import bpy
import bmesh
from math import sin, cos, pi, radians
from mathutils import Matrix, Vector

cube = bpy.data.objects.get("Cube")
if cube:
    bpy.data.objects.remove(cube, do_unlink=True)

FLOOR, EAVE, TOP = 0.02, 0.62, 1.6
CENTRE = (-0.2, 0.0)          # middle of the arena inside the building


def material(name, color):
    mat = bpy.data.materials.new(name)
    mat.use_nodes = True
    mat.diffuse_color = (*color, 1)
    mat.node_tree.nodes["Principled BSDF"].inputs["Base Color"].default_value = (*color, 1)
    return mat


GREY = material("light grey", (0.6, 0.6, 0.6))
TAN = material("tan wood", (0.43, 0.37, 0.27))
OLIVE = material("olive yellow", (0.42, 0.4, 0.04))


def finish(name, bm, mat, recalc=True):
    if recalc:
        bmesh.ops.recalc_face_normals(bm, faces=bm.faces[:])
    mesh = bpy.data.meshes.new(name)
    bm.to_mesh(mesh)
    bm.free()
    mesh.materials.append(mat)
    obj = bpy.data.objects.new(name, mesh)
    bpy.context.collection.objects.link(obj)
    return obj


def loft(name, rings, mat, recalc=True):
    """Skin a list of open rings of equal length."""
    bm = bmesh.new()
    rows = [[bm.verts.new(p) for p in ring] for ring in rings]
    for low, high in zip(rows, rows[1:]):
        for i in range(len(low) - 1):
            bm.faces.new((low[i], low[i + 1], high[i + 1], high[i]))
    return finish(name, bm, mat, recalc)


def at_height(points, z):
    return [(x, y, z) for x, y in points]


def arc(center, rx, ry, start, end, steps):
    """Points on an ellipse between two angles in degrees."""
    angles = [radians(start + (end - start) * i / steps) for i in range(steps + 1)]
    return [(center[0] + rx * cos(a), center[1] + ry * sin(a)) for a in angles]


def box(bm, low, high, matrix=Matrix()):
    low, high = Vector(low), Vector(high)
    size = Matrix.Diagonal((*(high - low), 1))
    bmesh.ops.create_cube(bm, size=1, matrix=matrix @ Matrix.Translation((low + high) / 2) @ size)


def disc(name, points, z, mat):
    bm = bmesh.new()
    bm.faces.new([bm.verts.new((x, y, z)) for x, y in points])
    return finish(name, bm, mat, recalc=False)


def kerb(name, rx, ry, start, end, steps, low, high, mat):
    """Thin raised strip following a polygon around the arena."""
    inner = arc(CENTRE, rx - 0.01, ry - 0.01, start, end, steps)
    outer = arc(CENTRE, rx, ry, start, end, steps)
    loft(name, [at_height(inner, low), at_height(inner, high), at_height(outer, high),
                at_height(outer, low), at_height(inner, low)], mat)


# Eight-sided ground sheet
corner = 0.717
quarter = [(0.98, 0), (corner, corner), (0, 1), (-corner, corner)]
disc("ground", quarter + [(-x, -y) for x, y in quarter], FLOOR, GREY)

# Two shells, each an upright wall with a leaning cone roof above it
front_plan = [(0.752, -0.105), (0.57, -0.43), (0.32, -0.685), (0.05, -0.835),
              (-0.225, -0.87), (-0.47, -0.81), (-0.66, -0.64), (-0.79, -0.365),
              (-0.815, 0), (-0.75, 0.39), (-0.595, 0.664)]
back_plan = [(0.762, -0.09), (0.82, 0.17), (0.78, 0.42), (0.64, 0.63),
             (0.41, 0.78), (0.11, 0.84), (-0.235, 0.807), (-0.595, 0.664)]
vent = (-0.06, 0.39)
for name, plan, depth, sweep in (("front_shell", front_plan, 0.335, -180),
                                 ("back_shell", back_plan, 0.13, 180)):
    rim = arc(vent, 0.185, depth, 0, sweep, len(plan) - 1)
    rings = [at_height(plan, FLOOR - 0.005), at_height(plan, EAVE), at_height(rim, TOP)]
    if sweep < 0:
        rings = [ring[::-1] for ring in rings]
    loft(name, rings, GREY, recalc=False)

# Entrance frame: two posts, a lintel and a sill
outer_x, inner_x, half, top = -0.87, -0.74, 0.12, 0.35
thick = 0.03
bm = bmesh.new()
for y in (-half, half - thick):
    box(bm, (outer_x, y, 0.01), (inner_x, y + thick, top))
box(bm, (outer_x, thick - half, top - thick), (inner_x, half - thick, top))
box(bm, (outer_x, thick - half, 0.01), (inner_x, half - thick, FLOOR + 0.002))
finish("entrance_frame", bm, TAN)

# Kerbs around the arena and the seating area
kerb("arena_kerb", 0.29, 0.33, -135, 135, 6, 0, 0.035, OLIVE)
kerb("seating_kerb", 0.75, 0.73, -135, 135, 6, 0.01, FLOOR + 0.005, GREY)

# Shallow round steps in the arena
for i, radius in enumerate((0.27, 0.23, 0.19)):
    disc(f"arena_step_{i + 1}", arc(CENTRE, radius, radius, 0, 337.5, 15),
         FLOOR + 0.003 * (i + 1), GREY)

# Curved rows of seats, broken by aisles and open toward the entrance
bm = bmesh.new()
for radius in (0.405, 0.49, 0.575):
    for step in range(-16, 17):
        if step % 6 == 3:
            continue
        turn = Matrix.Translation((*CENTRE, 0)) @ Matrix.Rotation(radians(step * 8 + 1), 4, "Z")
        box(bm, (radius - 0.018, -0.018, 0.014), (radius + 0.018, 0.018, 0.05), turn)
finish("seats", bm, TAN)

=-=-=-=-=

Your response must consist of every line above, reproduced exactly.

import bpy
import bmesh
from math import sin, cos, pi, radians
from mathutils import Matrix, Vector

cube = bpy.data.objects.get("Cube")
if cube:
    bpy.data.objects.remove(cube, do_unlink=True)

FLOOR, EAVE, TOP = 0.02, 0.62, 1.6
CENTRE = (-0.2, 0.0)          # middle of the arena inside the building


def material(name, color):
    mat = bpy.data.materials.new(name)
    mat.use_nodes = True
    mat.diffuse_color = (*color, 1)
    mat.node_tree.nodes["Principled BSDF"].inputs["Base Color"].default_value = (*color, 1)
    return mat


GREY = material("light grey", (0.6, 0.6, 0.6))
TAN = material("tan wood", (0.43, 0.37, 0.27))
OLIVE = material("olive yellow", (0.42, 0.4, 0.04))


def finish(name, bm, mat, recalc=True):
    if recalc:
        bmesh.ops.recalc_face_normals(bm, faces=bm.faces[:])
    mesh = bpy.data.meshes.new(name)
    bm.to_mesh(mesh)
    bm.free()
    mesh.materials.append(mat)
    obj = bpy.data.objects.new(name, mesh)
    bpy.context.collection.objects.link(obj)
    return obj


def loft(name, rings, mat, recalc=True):
    """Skin a list of open rings of equal length."""
    bm = bmesh.new()
    rows = [[bm.verts.new(p) for p in ring] for ring in rings]
    for low, high in zip(rows, rows[1:]):
        for i in range(len(low) - 1):
            bm.faces.new((low[i], low[i + 1], high[i + 1], high[i]))
    return finish(name, bm, mat, recalc)


def at_height(points, z):
    return [(x, y, z) for x, y in points]


def arc(center, rx, ry, start, end, steps):
    """Points on an ellipse between two angles in degrees."""
    angles = [radians(start + (end - start) * i / steps) for i in range(steps + 1)]
    return [(center[0] + rx * cos(a), center[1] + ry * sin(a)) for a in angles]


def box(bm, low, high, matrix=Matrix()):
    low, high = Vector(low), Vector(high)
    size = Matrix.Diagonal((*(high - low), 1))
    bmesh.ops.create_cube(bm, size=1, matrix=matrix @ Matrix.Translation((low + high) / 2) @ size)


def disc(name, points, z, mat):
    bm = bmesh.new()
    bm.faces.new([bm.verts.new((x, y, z)) for x, y in points])
    return finish(name, bm, mat, recalc=False)


def kerb(name, rx, ry, start, end, steps, low, high, mat):
    """Thin raised strip following a polygon around the arena."""
    inner = arc(CENTRE, rx - 0.01, ry - 0.01, start, end, steps)
    outer = arc(CENTRE, rx, ry, start, end, steps)
    loft(name, [at_height(inner, low), at_height(inner, high), at_height(outer, high),
                at_height(outer, low), at_height(inner, low)], mat)


# Eight-sided ground sheet
corner = 0.717
quarter = [(0.98, 0), (corner, corner), (0, 1), (-corner, corner)]
disc("ground", quarter + [(-x, -y) for x, y in quarter], FLOOR, GREY)

# Two shells, each an upright wall with a leaning cone roof above it
front_plan = [(0.752, -0.105), (0.57, -0.43), (0.32, -0.685), (0.05, -0.835),
              (-0.225, -0.87), (-0.47, -0.81), (-0.66, -0.64), (-0.79, -0.365),
              (-0.815, 0), (-0.75, 0.39), (-0.595, 0.664)]
back_plan = [(0.762, -0.09), (0.82, 0.17), (0.78, 0.42), (0.64, 0.63),
             (0.41, 0.78), (0.11, 0.84), (-0.235, 0.807), (-0.595, 0.664)]
vent = (-0.06, 0.39)
for name, plan, depth, sweep in (("front_shell", front_plan, 0.335, -180),
                                 ("back_shell", back_plan, 0.13, 180)):
    rim = arc(vent, 0.185, depth, 0, sweep, len(plan) - 1)
    rings = [at_height(plan, FLOOR - 0.005), at_height(plan, EAVE), at_height(rim, TOP)]
    if sweep < 0:
        rings = [ring[::-1] for ring in rings]
    loft(name, rings, GREY, recalc=False)

# Entrance frame: two posts, a lintel and a sill
outer_x, inner_x, half, top = -0.87, -0.74, 0.12, 0.35
thick = 0.03
bm = bmesh.new()
for y in (-half, half - thick):
    box(bm, (outer_x, y, 0.01), (inner_x, y + thick, top))
box(bm, (outer_x, thick - half, top - thick), (inner_x, half - thick, top))
box(bm, (outer_x, thick - half, 0.01), (inner_x, half - thick, FLOOR + 0.002))
finish("entrance_frame", bm, TAN)

# Kerbs around the arena and the seating area
kerb("arena_kerb", 0.29, 0.33, -135, 135, 6, 0, 0.035, OLIVE)
kerb("seating_kerb", 0.75, 0.73, -135, 135, 6, 0.01, FLOOR + 0.005, GREY)

# Shallow round steps in the arena
for i, radius in enumerate((0.27, 0.23, 0.19)):
    disc(f"arena_step_{i + 1}", arc(CENTRE, radius, radius, 0, 337.5, 15),
         FLOOR + 0.003 * (i + 1), GREY)

# Curved rows of seats, broken by aisles and open toward the entrance
bm = bmesh.new()
for radius in (0.405, 0.49, 0.575):
    for step in range(-16, 17):
        if step % 6 == 3:
            continue
        turn = Matrix.Translation((*CENTRE, 0)) @ Matrix.Rotation(radians(step * 8 + 1), 4, "Z")
        box(bm, (radius - 0.018, -0.018, 0.014), (radius + 0.018, 0.018, 0.05), turn)
finish("seats", bm, TAN)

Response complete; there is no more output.